10 Jan 2020 Black Leaders Credit Low Taxes, Less Regulation for Surging Economy
Unemployment numbers held steady at record levels as 2019 came to a close, according to Labor Department data released today. This is cheered by members of the National Center’s Project 21 black leadership network, who credit an economic policy of low taxes and regulatory rollback for fueling the nation’s economic recovery.
“Month after month, the financial numbers have shown a booming economy due to not only cuts in taxes but cuts in regulation by the Trump Administration,” said Project 21 member Marie Fischer. “This not only helps to reduce unemployment in the black community, but it helps increase black entrepreneurship that increases overall wealth. For critics to say otherwise means they really would rather see a dependent underclass than a boom for all.”

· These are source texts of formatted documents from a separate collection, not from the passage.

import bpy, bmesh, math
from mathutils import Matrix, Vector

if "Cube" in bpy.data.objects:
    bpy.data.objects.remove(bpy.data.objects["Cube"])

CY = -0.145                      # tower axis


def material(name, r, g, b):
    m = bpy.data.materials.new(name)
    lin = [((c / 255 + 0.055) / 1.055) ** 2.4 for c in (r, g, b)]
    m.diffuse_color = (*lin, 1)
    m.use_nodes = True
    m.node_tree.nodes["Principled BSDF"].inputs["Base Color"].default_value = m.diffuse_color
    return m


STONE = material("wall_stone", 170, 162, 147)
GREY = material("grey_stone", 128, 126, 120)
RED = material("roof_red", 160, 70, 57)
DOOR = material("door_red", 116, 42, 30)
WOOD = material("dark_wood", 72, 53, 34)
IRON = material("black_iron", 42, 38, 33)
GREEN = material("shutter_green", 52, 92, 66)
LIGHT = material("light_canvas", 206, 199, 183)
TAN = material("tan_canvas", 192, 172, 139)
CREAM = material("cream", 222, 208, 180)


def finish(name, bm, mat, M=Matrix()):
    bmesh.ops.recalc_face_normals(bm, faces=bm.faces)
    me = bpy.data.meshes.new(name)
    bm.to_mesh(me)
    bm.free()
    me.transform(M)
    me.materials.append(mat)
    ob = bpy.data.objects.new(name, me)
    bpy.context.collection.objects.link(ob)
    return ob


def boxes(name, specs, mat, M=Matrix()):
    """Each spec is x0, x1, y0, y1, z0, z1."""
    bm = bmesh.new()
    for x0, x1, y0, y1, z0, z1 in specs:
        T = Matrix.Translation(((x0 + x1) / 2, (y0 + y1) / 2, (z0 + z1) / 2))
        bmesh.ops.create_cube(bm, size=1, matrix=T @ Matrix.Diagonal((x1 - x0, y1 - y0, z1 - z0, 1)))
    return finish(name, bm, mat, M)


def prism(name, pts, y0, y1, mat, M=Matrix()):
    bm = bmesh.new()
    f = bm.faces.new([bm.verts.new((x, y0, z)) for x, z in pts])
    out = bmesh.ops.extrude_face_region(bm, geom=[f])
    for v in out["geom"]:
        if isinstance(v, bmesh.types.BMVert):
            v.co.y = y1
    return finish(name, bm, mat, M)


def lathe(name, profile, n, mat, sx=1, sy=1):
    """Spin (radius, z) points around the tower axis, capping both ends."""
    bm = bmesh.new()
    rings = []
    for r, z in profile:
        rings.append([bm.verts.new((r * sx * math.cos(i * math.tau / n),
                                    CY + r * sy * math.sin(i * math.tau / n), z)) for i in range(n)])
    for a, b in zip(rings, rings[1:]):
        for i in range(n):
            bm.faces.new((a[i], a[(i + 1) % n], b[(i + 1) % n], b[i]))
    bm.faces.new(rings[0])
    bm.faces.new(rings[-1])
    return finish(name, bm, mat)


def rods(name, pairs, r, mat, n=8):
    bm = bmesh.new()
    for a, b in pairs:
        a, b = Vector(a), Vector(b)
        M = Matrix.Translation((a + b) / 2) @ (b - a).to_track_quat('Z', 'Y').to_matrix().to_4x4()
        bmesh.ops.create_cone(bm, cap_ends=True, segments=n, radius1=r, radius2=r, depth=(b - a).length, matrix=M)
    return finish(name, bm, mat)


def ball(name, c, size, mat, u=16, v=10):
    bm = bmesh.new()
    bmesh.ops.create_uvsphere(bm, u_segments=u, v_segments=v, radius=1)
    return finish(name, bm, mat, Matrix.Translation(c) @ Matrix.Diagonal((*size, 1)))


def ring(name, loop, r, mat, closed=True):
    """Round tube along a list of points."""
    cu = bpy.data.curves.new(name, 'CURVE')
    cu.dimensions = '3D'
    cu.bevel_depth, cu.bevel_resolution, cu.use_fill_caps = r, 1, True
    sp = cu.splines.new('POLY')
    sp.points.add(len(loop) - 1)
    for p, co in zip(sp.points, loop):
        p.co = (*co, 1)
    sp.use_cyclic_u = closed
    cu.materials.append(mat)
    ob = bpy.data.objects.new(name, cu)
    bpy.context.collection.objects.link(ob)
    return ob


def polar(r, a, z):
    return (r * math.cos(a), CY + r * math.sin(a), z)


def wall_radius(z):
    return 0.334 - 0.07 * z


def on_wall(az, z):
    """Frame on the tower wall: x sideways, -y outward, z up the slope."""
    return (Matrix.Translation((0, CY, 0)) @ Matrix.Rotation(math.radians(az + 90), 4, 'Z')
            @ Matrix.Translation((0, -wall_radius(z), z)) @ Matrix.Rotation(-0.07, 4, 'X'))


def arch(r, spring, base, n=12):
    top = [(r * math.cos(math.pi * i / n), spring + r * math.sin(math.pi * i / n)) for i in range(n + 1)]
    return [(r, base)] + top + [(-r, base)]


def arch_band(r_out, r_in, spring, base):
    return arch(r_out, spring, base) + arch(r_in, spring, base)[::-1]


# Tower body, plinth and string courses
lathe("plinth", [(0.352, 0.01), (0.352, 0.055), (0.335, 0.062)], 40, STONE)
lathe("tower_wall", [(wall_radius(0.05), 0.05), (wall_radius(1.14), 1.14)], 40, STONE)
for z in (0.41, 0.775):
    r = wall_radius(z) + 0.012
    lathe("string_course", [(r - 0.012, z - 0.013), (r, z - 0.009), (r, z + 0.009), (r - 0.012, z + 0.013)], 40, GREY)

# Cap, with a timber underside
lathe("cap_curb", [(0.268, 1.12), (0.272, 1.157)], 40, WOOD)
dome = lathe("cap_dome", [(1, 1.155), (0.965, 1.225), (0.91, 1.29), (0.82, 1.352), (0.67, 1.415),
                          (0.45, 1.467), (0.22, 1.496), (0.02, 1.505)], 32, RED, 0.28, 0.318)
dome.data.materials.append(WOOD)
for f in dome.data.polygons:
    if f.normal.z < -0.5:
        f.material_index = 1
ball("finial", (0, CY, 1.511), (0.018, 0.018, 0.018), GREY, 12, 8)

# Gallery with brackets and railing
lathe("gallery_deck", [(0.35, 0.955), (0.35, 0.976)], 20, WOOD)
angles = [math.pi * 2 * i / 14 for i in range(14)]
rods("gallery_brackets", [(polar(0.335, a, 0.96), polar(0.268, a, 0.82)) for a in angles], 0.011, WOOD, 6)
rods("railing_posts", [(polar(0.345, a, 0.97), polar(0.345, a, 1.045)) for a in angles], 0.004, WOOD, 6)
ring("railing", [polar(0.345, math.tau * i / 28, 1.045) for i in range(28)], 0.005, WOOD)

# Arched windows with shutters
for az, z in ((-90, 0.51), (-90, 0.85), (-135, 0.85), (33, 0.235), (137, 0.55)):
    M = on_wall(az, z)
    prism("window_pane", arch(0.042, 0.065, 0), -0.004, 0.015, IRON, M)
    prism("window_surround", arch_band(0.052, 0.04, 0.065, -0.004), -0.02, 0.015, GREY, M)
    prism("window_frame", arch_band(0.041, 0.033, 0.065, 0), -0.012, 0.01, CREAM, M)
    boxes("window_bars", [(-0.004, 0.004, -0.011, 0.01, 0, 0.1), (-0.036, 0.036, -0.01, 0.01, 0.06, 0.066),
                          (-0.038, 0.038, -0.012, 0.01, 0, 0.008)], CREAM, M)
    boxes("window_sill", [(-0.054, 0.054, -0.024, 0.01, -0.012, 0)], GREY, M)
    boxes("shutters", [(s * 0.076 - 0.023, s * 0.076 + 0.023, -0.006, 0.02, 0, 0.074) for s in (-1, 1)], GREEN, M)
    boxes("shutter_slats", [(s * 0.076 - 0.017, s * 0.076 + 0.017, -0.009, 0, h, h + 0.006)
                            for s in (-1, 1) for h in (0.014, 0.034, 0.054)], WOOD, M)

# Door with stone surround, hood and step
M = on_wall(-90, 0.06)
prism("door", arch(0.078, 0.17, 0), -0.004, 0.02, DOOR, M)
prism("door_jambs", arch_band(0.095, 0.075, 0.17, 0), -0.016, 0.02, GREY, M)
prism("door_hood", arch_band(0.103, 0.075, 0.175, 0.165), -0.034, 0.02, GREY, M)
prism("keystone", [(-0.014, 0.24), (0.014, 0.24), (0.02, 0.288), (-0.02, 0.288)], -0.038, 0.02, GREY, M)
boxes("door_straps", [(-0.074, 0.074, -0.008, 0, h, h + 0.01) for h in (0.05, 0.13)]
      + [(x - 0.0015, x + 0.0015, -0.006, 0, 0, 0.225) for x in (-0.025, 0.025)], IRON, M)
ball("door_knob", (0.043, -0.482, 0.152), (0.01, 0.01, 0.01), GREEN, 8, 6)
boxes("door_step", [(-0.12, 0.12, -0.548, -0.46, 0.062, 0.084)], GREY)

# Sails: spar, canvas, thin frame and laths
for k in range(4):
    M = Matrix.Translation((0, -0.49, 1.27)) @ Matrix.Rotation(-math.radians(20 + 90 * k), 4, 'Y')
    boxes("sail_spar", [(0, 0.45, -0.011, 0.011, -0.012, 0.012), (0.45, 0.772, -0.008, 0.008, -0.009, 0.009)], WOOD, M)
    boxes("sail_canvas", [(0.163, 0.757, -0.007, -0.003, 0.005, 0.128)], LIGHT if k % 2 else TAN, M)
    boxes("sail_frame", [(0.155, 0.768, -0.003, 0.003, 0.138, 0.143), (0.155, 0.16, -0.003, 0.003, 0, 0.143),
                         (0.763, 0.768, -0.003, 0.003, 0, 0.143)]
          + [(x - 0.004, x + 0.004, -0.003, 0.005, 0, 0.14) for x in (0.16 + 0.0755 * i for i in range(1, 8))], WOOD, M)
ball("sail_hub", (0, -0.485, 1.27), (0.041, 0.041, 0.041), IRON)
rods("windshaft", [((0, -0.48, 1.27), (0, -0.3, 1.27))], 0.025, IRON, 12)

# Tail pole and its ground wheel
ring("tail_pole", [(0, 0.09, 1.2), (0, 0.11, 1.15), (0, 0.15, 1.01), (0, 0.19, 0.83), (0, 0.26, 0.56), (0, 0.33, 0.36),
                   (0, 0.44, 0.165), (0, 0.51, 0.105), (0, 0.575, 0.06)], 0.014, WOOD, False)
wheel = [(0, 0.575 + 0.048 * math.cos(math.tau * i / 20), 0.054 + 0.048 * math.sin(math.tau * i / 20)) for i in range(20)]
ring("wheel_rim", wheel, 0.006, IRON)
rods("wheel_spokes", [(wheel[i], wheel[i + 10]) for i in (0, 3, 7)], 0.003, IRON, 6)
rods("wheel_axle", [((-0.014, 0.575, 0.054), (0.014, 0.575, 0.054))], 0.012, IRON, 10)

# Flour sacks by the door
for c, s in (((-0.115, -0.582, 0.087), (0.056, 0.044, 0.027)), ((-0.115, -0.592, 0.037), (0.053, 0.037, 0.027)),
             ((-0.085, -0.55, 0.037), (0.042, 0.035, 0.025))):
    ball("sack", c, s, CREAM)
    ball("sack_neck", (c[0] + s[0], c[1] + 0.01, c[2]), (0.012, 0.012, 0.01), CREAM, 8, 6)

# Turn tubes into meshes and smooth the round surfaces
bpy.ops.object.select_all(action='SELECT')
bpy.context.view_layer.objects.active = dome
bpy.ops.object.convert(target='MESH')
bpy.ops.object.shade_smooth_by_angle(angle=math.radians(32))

“The critics keep saying that the U.S. is overdue for a recession, but the Trump economy keeps humming along with continued low unemployment – including low black unemployment. Black Americans are prospering in a way that we never have before,” added Project 21 member Donna Jackson. “The administration’s strategy of lower taxes and less regulation has worked for the last three years and shows no sign of losing steam.”
The monthly employment report, compiled by the U.S. Bureau of Labor Statistics (BLS), reported that the overall unemployment rate held steady at 3.5%. This is a record low first achieved in September and then again in November. A record number of Americans – over 158.8 million – are employed. The workforce participation rate also held steady at a high rate of 63.2%.
In other economic news, the Dow Jones Industrial Average also hit 29,000 – the first time it has ever hit that mark.
“While we see robust employment numbers, the naysayers still want to cry foul during what appears to be a new era of prosperity and opportunity for the often-forgotten sectors of our great nation,” said Project 21 member Martin Baker. “At one point, unemployment for black males over the age of 18 where I live in the Metro St Louis area reached a staggering 24%. Today, it is around nine percent. To what do we attribute this? Could it be the government getting out of the way of private sector growth? Could it be policies that inspire growth and opportunity? Is it a revitalization of the American Dream? Whatever the case, we must fully embrace this upswing and magnify it. We cannot allow the gloom and doom crowd to downplay this miraculous change that is spreading across our country. The time is now to encourage growth. Build upon our gains and continue to foster an attitude of limitless opportunity not just in black America, but the United States of America.”